In response to the county’s fly-by-night decision to remove 176 old oak trees along Seaman’s Neck Road, earlier this month, New York State Sen. Kemp Hannon has issued a letter to Nassau County Department of Public Works Commissioner Shila Shah-Gavnoudias regarding constituents’ concerns with the appearance of the roadway.

In his letter, Hannon asks Commissioner Shah-Gavnoudias if the removal of the trees were under the jurisdiction of LIPA or PSEG.

“If not, I would like to know who made the decision to remove these trees and why,” Hannon states. “I request you review this case and take whatever course of action necessary.”

U.S. Navy Veteran Richard Meyerowitz of Levittown joined the military in 1962, enlisting straight out of high school. While he would never see combat, Meyerowitz served as a boilerman aboard the U.S.S. Dewey amid the United States’ blockade of Cuba.

“They gave us our orders,” Meyerowitz said, “turn any vessels away. If not, blow ‘em out of the water.”

During the blockade, Meyerowitz said he only encountered one ship, which they warned to turn back. Just a kid at the time, Meyerowitz said it didn’t occur to him at the time, how the country could have been on the verge of nuclear war.


Sports

Christopher Joseph of Levittown was recently selected to play on the United States world university hockey team in Italy this year. A 2009 MacArthur High School graduate, Joseph was captain of his high school team for two seasons, leading them to two championships. Joseph would later go on to play junior hockey for New York Apple Core and the New Jersey Rockets junior ‘A’ team.

Joseph’s parents, Hal and Theresa, along with his brother Robert and sister Kristin said they are very proud of Christopher’s accomplishments and are cheering him on as he heads off to Italy.

Farmingdale State College had four players named to the 2014 D3baseball.com All-New York Team. Senior outfielder Edward Bergmann of East Meadow, earned First Team honors, while junior shortstop Anthony Alvino of Lindenhurst was named to the Second Team. Junior outfielder Michael Marino of Franklin Square and sophomore pitcher Alex Weingarten of East Rockaway also earned Third Team honors this year.

Bergmann batted a team-leading .421 this season and also led the Rams in hits (53), runs scored (42), doubles (8), on-base percentage (.503), stolen bases (30) and held a perfect fielding percentage. Nationally, Bergmann ranks 4th for stolen bases per game (0.88), 10th in stolen bases, 23rd in both on-base percentage and batting average and 29th in runs scored per game (1.21).


Calendar

BOE Planning Session

Wednesday, Aug. 27

Bad Seed Auditions

Thursday, Aug. 28

Close Encounters with Benevolent ETs

Friday, Aug. 29



Columns

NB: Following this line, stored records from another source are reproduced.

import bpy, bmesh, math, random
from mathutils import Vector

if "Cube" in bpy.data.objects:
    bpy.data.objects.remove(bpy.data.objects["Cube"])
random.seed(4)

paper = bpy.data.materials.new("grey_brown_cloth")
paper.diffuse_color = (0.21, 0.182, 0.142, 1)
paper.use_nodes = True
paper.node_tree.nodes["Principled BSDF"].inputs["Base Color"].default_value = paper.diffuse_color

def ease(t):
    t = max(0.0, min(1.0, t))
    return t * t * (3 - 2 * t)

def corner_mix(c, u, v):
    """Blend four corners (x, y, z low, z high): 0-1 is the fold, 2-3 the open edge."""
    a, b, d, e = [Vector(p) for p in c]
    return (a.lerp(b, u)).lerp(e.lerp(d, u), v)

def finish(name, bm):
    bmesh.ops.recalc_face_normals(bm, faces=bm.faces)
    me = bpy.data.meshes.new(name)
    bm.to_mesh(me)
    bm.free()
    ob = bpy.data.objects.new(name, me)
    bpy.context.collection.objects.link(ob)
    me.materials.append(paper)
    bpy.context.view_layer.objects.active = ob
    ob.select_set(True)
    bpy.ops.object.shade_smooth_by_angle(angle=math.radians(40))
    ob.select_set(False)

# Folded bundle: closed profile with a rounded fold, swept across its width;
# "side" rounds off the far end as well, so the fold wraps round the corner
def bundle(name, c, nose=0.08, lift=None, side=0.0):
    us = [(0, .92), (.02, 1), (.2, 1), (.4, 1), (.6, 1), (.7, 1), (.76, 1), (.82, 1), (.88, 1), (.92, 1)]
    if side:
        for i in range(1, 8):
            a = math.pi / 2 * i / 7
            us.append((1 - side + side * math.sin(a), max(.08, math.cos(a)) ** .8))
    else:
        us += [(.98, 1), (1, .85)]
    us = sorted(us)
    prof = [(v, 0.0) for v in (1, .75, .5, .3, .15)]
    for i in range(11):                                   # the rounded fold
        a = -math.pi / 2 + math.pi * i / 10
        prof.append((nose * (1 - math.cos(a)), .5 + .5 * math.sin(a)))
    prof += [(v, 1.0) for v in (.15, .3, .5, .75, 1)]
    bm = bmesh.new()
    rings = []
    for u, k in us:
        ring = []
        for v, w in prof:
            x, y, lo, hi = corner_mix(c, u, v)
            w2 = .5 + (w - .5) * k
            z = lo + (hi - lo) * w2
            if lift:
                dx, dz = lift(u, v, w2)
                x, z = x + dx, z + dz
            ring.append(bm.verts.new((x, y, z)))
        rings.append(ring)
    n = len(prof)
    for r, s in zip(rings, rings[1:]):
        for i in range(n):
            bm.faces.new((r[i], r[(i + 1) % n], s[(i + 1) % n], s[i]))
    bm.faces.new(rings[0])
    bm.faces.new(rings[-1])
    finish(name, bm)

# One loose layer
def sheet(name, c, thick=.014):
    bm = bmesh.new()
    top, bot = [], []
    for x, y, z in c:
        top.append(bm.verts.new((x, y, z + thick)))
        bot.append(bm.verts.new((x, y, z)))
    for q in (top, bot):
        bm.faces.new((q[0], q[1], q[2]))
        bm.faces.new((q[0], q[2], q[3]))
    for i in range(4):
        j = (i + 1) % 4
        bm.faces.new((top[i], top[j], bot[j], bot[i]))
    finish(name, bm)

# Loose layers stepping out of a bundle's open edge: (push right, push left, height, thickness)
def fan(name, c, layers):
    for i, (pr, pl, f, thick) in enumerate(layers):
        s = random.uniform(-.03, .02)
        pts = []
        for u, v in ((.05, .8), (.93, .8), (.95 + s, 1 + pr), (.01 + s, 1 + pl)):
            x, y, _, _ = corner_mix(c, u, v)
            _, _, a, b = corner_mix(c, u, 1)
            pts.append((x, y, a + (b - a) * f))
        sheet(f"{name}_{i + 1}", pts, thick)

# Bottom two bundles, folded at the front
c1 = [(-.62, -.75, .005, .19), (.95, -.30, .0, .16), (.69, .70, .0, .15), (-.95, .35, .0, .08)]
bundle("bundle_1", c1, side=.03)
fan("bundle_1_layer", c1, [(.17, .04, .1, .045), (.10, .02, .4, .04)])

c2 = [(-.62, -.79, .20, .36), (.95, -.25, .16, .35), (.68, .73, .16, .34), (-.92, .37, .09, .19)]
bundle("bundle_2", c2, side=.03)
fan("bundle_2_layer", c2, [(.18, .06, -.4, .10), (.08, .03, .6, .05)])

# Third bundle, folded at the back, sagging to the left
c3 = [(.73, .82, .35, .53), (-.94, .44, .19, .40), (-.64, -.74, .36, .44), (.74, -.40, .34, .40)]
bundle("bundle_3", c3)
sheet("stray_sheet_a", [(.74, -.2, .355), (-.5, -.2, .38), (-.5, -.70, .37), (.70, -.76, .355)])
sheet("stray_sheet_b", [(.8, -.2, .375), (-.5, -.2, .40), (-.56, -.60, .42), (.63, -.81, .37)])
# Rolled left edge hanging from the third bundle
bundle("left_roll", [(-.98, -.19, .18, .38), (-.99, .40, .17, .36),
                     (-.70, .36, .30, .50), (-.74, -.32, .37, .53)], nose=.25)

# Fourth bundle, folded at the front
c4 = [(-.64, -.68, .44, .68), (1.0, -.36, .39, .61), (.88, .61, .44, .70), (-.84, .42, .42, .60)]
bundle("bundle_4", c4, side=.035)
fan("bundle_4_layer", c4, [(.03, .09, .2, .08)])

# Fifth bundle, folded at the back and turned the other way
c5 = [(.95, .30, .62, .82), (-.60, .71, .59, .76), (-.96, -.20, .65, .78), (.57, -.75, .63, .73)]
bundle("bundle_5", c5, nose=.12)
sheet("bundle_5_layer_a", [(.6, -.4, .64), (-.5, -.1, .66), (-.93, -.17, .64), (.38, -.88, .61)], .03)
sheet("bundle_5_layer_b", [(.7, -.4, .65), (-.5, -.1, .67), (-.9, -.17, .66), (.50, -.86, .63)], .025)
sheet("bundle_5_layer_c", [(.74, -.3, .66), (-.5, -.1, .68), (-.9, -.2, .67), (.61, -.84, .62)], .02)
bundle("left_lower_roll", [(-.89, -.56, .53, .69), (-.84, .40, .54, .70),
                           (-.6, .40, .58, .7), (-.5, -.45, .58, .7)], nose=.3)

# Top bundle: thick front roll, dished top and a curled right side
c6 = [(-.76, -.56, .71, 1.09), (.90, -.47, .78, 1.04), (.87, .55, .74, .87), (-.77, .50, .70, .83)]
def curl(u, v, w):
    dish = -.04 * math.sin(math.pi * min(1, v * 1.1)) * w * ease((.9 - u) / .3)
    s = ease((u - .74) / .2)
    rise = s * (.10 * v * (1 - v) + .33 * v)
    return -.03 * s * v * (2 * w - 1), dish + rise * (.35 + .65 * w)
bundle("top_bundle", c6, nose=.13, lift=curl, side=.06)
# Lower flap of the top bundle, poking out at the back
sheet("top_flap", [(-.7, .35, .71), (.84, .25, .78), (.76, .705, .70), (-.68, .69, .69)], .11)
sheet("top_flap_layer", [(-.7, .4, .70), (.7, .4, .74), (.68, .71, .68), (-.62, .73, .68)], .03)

1959: The Year The Music Stopped Playing
Written by Michael A. Miller, mmillercolumn@gmail.com

The Eccentric Heiress Of ‘Empty Mansions’
Written by Mike Barry, MFBarry@optonline.net

Yellow Margarine And A Pitch For The Ages
Written by Michael A. Miller, mmillercolumn@gmail.com